March 20, 2008, the first day of spring, marks the second annual
National Native HIV/AIDS Awareness Day. This is an important day to encourage American Indians, Alaska Natives, and Native Hawaiians to learn more and educate others about HIV/AIDS, encourage HIV counseling and testing options in Native communities, and initiate the process of decreasing the stigma associated with HIV/AIDS.
In 2005, American Indians and Alaska Natives had the 3rd highest rate of AIDS diagnoses, after blacks and Latinos. Even though these groups represent a small portion of the US population and therefore, a small percentage of overall HIV/AIDS cases, the HIV/AIDS epidemic remains a serious health threat to Native communities.

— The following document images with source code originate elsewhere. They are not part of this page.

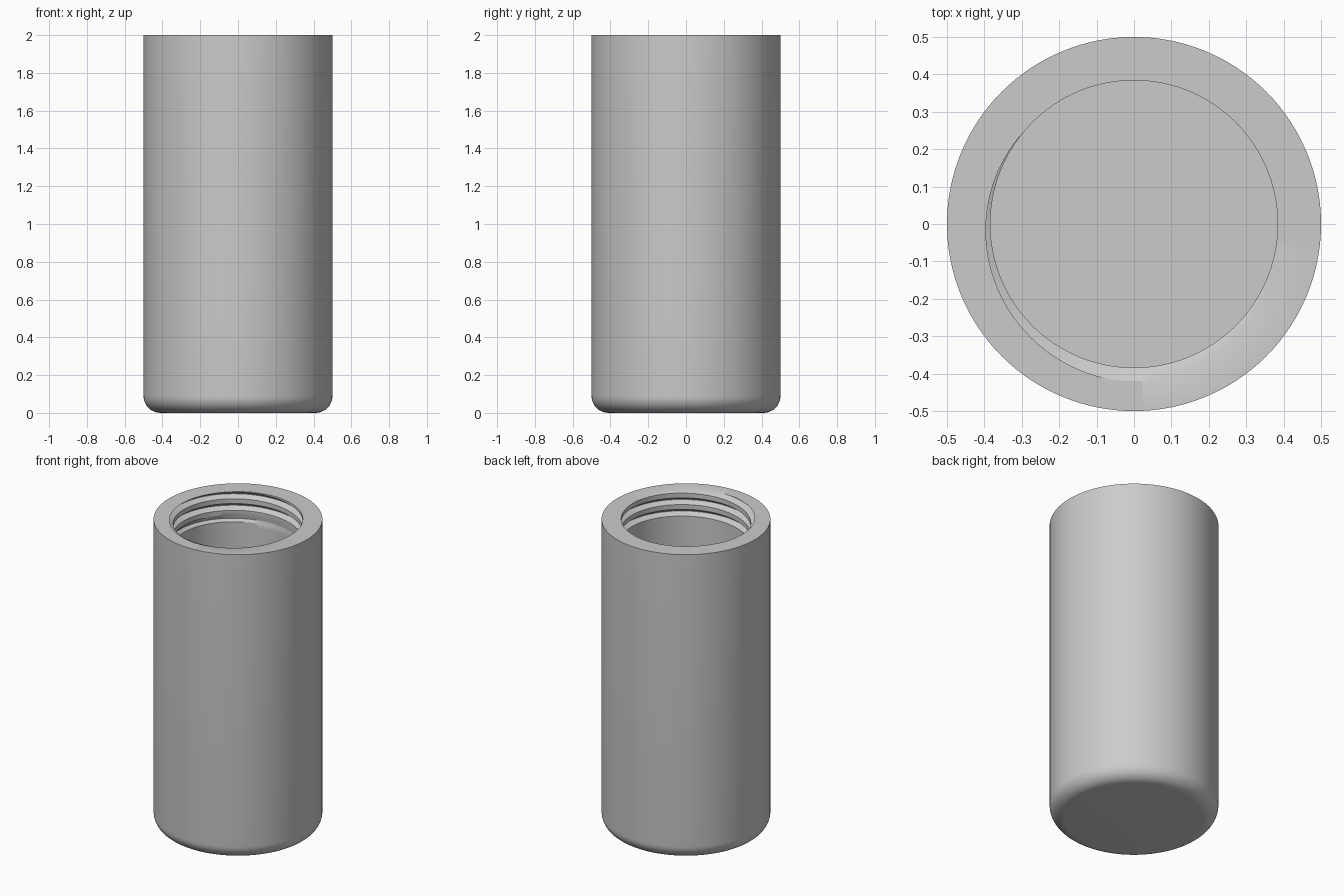
import bpy, bmesh, math

if "Cube" in bpy.data.objects:
    bpy.data.objects.remove(bpy.data.objects["Cube"])

N = 128                     # sides of the round parts
R_OUT, R_IN, R_ROOT = 0.5, 0.384, 0.42
HEIGHT, FLOOR, FILLET = 2.0, 0.12, 0.09
PITCH, THREAD_END = 0.075, 1.77

bm = bmesh.new()


def polar(r, i, z):
    a = 2 * math.pi * i / N
    return bm.verts.new((r * math.cos(a), r * math.sin(a), z))


def skin(columns, closed):
    """Join neighbouring columns of points with quads."""
    pairs = list(zip(columns, columns[1:]))
    if closed:
        pairs.append((columns[-1], columns[0]))
    for a, b in pairs:
        for k in range(len(a) - 1):
            bm.faces.new((a[k], b[k], b[k + 1], a[k + 1]))


def ring_edges(z):
    return [e for e in bm.edges if e.is_boundary
            and all(abs(v.co.z - z) < 1e-5 for v in e.verts)]


# Threaded bore: a helical strip whose groove fades out at the lower end
profile = [(0, 0), (0.41, 0), (0.63, 1), (0.66, 1), (1, 0)]   # (share of pitch, depth)
start = 140 / 360
columns = []
for i in range(-4 * N, 2 * N + 1):
    turn = i / N
    column = []
    for u, d in profile:
        fade = min(1, max(0, (turn - 0.74 + 2.6) / 0.6))
        z = HEIGHT - PITCH + PITCH * (turn - start + u)
        column.append(polar(R_IN + (R_ROOT - R_IN) * d * fade, i, z))
    columns.append(column)
skin(columns, False)
bmesh.ops.remove_doubles(bm, verts=bm.verts, dist=1e-5)

# Trim the bore flush with the rim and level at the end of the thread
for z, up in ((HEIGHT, 1), (THREAD_END, -1)):
    bmesh.ops.bisect_plane(bm, geom=bm.verts[:] + bm.edges[:] + bm.faces[:], dist=1e-6,
                           plane_co=(0, 0, z), plane_no=(0, 0, up), clear_outer=True)

# Plain bore wall and floor
ext = bmesh.ops.extrude_edge_only(bm, edges=ring_edges(THREAD_END))
for v in ext["geom"]:
    if isinstance(v, bmesh.types.BMVert):
        v.co.z = FLOOR
bmesh.ops.contextual_create(bm, geom=ring_edges(FLOOR))

# Outer wall with rounded foot
foot = [(R_OUT - FILLET + FILLET * math.sin(t), FILLET - FILLET * math.cos(t))
        for t in (math.pi / 2 * k / 10 for k in range(11))]
skin([[polar(r, i, z) for r, z in foot + [(R_OUT, HEIGHT)]] for i in range(N)], True)
bmesh.ops.contextual_create(bm, geom=ring_edges(0))

# Flat rim between bore and outer wall
bmesh.ops.triangle_fill(bm, edges=ring_edges(HEIGHT), use_beauty=True, normal=(0, 0, 1))
bmesh.ops.recalc_face_normals(bm, faces=bm.faces)

mesh = bpy.data.meshes.new("threaded_container")
bm.to_mesh(mesh)
bm.free()
body = bpy.data.objects.new("threaded_container", mesh)
bpy.context.collection.objects.link(body)

grey = bpy.data.materials.new("light_grey")
grey.diffuse_color = (0.6, 0.6, 0.6, 1)
grey.use_nodes = True
grey.node_tree.nodes["Principled BSDF"].inputs["Base Color"].default_value = grey.diffuse_color
mesh.materials.append(grey)

bpy.context.view_layer.objects.active = body
body.select_set(True)
bpy.ops.object.shade_smooth_by_angle(angle=math.radians(30))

In many cultures, spring represents a time of equality and balance and is a time of profound change, new beginnings, and birth. For these reasons, the first day of spring was chosen for National Native HIV/AIDS Awareness Day. This day will be a time to reflect on those who have passed, those who are infected and affected by HIV/AIDS, as well as a celebration of life for all Native people with the theme of "Protecting Our Future, Protecting Our People!"
For more information
Additional Resources from CDC: